Dennis’s attitude has helped sustain her, Claudia says. If ever she has asked, “Why me?” he has gently reminded her that she may not be the focus of the situation, that perhaps someone is supposed to learn through her or be blessed by serving her.
What has been their best weapon in meeting the challenges of life? “In a broad sense,” Dennis says, “just the fact that the gospel is active in our lives.” Participation in the Church has been a priority in their marriage since the beginning.
Knowledge of the scriptures has been a strong source of comfort for both of them as well. Dennis particularly appreciates a Book of Mormon scripture that tells of the blessing given to missionaries who served under Alma in ministering among the Zoramites: “And [the Lord] also gave them strength, that they should suffer no manner of afflictions, save it were swallowed up in the joy of Christ” (Alma 31:38). It has been comforting, he says, to know that he and Claudia did not have to bear their problems alone and to try to make the joy that is possible through the Atonement a real influence in their lives. “The operative word is joy,” Dennis says, and not necessarily what the world thinks of as happiness.
Claudia, too, draws strength from the scriptures. Several point the way for her: “Be patient in long-suffering and afflictions” (Alma 17:11); “Endure in faith on his name to the end” (D&C 20:29); “Serve him with all diligence of mind, [and] if ye do this, he will, according to his own will and pleasure, deliver you out of bondage” (Mosiah 7:33); and “The spirit and the body shall be reunited again in its perfect form; both limb and joint shall be restored to its proper frame” (Alma 11:43). Someday, Claudia says, she hopes to be able to do the things she has not been able to do with her husband and children in this life and to enjoy dancing and other physical activities as she did when she was a young woman.

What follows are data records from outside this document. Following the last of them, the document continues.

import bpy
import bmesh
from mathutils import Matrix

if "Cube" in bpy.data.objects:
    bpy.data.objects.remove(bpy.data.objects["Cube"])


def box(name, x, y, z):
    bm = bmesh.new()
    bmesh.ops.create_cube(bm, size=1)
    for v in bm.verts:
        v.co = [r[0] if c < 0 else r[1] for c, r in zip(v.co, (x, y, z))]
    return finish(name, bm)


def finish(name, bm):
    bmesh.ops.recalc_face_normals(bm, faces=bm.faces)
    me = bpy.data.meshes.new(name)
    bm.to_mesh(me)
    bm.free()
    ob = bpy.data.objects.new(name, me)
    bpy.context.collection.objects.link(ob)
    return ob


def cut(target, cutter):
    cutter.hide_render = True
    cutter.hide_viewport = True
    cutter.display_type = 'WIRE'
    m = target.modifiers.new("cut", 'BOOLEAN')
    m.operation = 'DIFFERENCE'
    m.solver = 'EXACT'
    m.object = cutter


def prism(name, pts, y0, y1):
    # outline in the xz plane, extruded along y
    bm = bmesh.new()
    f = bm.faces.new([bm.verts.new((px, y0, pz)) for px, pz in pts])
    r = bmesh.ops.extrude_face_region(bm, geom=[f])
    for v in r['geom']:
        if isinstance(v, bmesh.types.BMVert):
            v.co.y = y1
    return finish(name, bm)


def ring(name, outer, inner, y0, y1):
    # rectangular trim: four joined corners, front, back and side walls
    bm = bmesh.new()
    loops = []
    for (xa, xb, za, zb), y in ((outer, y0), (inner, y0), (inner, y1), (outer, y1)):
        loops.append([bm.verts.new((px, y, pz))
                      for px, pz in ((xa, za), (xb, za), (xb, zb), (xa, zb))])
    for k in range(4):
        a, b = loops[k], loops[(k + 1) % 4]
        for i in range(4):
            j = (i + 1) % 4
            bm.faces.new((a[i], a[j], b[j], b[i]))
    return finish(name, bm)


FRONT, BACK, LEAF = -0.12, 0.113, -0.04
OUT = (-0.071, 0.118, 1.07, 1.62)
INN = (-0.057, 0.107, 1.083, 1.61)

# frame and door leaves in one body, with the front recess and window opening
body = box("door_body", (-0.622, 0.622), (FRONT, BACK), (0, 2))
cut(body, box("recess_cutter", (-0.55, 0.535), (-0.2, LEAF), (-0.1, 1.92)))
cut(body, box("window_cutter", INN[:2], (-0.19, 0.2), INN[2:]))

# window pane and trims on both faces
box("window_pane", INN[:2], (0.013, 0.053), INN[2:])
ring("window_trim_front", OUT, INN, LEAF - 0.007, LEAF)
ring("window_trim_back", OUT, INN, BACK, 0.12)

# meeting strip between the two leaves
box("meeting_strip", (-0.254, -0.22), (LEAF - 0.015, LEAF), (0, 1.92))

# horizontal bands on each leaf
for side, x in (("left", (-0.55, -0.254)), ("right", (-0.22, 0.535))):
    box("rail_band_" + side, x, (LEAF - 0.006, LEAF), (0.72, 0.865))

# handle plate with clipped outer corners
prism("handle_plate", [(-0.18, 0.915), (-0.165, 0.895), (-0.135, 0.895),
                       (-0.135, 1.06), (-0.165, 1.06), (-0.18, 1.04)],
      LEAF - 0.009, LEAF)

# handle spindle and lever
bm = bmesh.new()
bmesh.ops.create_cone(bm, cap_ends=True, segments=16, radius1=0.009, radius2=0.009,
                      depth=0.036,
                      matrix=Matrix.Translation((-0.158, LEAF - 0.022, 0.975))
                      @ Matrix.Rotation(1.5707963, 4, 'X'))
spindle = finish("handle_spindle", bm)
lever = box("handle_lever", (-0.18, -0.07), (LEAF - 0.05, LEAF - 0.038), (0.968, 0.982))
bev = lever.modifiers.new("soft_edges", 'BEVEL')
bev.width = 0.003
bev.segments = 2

The power of prayer is a constant sustaining influence for her. The power of the priesthood exercised in her behalf through her husband and others has provided strength and comfort in times of need. Not long ago, Claudia felt the need for a priesthood blessing because of pain from an illness brought on by her disability. Not wanting to trouble her husband yet again, she put off asking him. But a few nights later, she could no longer endure the pain, so she asked her husband and son to give her a blessing. She recalls not only the comfort she felt as they pronounced the blessing but the lingering warmth of hands on her head even after they took theirs away. Her pain was relieved. “I’ve had blessings and comfort, and I know that’s why I get through this illness and disability. I know that He’s there.”
The Hiatt children remark on how well their parents work together as a team. “They are committed to each other—completely,” their daughter Brittany emphasizes. “They are the most important thing to each other.” They share all the little details of their days, and there is nothing they would rather do than spend time with each other. Despite her mother’s periodic physical setbacks, her father is always there to support the woman he loves. “No matter what comes to them,” Brittany adds, “they will make it through somehow—and they will do it together.”

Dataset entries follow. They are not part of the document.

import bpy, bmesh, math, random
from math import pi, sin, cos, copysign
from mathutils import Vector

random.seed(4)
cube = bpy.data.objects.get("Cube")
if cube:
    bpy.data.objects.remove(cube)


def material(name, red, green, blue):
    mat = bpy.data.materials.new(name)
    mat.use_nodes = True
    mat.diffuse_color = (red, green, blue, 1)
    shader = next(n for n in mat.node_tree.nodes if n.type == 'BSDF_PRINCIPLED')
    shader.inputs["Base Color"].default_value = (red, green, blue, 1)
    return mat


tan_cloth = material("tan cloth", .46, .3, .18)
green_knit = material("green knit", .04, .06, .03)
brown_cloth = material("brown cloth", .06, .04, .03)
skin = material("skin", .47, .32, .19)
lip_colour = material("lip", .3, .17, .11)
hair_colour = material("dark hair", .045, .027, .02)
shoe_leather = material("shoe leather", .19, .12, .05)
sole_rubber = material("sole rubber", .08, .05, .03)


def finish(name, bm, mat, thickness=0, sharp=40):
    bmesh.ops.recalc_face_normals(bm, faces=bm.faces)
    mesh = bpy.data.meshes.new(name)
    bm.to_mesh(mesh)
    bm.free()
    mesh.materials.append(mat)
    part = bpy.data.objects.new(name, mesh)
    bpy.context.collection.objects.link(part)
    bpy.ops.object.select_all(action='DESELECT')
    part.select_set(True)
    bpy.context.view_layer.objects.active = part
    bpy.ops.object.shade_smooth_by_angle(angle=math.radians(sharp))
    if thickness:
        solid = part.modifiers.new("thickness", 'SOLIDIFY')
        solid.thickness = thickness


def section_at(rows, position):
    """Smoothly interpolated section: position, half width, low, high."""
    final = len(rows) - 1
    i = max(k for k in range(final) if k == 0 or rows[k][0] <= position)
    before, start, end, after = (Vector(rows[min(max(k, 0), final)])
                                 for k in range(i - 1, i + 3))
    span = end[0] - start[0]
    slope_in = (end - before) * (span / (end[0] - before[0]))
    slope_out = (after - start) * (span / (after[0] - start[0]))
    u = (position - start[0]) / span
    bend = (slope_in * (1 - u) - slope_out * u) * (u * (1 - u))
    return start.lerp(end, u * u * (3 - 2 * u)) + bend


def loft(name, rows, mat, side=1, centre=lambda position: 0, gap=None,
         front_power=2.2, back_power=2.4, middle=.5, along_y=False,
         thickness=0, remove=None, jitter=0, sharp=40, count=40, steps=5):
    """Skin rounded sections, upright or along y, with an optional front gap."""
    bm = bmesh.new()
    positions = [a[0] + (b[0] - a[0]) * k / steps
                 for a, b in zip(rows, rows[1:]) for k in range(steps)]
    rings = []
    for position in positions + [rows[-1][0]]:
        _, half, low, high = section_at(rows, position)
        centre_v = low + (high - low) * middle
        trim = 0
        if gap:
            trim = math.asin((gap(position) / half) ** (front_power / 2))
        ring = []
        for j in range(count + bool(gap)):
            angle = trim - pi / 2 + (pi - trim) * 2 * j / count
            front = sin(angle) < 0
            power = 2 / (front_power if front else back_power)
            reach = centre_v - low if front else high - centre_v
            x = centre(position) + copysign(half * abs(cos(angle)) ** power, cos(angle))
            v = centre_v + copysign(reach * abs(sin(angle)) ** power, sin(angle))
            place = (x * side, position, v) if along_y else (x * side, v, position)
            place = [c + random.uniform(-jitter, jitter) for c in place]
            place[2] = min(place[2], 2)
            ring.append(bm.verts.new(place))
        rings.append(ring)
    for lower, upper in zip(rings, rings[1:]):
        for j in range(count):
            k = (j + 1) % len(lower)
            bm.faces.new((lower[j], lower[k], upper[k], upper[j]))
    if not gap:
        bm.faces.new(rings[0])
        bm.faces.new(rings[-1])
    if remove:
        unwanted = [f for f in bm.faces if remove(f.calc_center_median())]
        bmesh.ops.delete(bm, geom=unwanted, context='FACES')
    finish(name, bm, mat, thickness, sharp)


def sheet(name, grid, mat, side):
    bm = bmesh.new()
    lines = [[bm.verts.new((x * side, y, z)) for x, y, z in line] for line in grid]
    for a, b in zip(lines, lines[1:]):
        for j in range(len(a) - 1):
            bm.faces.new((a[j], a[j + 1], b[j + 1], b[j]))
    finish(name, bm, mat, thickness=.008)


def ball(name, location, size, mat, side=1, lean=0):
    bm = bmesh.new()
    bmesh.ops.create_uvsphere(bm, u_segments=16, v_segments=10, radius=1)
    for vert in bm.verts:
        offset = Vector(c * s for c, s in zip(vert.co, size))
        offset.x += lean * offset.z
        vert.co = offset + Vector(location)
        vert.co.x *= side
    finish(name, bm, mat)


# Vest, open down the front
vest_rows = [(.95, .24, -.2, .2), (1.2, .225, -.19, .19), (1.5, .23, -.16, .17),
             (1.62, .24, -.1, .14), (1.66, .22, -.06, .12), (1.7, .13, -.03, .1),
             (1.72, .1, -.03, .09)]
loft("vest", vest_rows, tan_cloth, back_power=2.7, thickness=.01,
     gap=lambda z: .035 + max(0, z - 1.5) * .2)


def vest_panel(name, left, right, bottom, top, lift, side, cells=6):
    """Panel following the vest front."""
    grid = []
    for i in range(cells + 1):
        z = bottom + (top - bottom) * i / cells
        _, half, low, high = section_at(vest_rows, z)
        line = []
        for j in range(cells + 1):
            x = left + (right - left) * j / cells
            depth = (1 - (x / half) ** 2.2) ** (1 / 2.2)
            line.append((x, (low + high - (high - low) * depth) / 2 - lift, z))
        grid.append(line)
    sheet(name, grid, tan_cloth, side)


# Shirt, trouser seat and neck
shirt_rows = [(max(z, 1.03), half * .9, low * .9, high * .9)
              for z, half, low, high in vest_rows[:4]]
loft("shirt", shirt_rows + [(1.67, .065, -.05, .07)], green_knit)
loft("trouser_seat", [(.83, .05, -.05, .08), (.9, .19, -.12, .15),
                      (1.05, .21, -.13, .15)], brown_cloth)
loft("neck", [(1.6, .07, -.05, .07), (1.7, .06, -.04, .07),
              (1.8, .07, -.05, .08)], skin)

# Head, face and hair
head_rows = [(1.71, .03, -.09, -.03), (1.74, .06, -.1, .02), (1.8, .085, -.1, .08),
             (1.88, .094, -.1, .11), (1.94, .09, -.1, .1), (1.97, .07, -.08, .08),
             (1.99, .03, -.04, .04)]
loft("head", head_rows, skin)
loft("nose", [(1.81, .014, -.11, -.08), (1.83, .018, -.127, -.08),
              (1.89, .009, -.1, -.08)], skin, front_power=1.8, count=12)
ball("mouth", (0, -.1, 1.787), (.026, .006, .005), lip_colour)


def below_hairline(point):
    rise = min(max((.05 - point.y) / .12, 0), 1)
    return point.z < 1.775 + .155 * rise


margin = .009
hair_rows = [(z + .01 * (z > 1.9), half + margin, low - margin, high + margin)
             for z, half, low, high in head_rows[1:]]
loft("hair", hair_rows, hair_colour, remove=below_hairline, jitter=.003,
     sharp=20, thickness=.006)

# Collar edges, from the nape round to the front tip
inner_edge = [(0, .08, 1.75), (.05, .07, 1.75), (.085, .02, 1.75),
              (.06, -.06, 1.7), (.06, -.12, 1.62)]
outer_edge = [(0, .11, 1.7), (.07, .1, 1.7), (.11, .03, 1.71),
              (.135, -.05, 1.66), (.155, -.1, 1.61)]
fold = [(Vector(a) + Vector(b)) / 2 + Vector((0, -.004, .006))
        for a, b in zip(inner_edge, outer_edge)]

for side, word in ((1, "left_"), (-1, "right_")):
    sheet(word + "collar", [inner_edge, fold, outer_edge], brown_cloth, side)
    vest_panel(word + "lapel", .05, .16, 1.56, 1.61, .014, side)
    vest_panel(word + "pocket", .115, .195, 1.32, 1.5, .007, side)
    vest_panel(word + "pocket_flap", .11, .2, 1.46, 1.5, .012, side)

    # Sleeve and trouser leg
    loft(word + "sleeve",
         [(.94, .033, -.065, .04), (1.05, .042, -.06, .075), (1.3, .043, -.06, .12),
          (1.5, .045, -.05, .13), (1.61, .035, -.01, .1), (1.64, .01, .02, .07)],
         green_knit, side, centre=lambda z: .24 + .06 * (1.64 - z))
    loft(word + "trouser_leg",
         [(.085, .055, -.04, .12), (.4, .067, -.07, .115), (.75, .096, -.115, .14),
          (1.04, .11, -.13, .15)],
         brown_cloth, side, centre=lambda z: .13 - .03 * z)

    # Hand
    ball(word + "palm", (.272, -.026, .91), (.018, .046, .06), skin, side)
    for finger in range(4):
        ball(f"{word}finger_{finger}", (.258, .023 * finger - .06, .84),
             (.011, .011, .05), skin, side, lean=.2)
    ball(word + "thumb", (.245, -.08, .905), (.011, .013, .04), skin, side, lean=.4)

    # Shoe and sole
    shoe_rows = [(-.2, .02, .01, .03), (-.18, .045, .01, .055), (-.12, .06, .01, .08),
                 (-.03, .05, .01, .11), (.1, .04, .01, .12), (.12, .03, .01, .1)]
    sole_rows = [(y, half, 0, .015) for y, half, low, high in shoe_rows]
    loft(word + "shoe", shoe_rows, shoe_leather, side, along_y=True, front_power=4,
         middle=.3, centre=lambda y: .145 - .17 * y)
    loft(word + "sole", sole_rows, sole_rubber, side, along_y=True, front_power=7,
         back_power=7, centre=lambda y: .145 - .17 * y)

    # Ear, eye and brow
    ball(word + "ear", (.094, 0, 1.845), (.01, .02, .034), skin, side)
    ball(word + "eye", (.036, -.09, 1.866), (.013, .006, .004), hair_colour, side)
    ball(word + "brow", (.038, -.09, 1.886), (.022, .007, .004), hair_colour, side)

Or as David explains: “They’re building for eternity. They were married in the temple, and they’re building something to last forever.”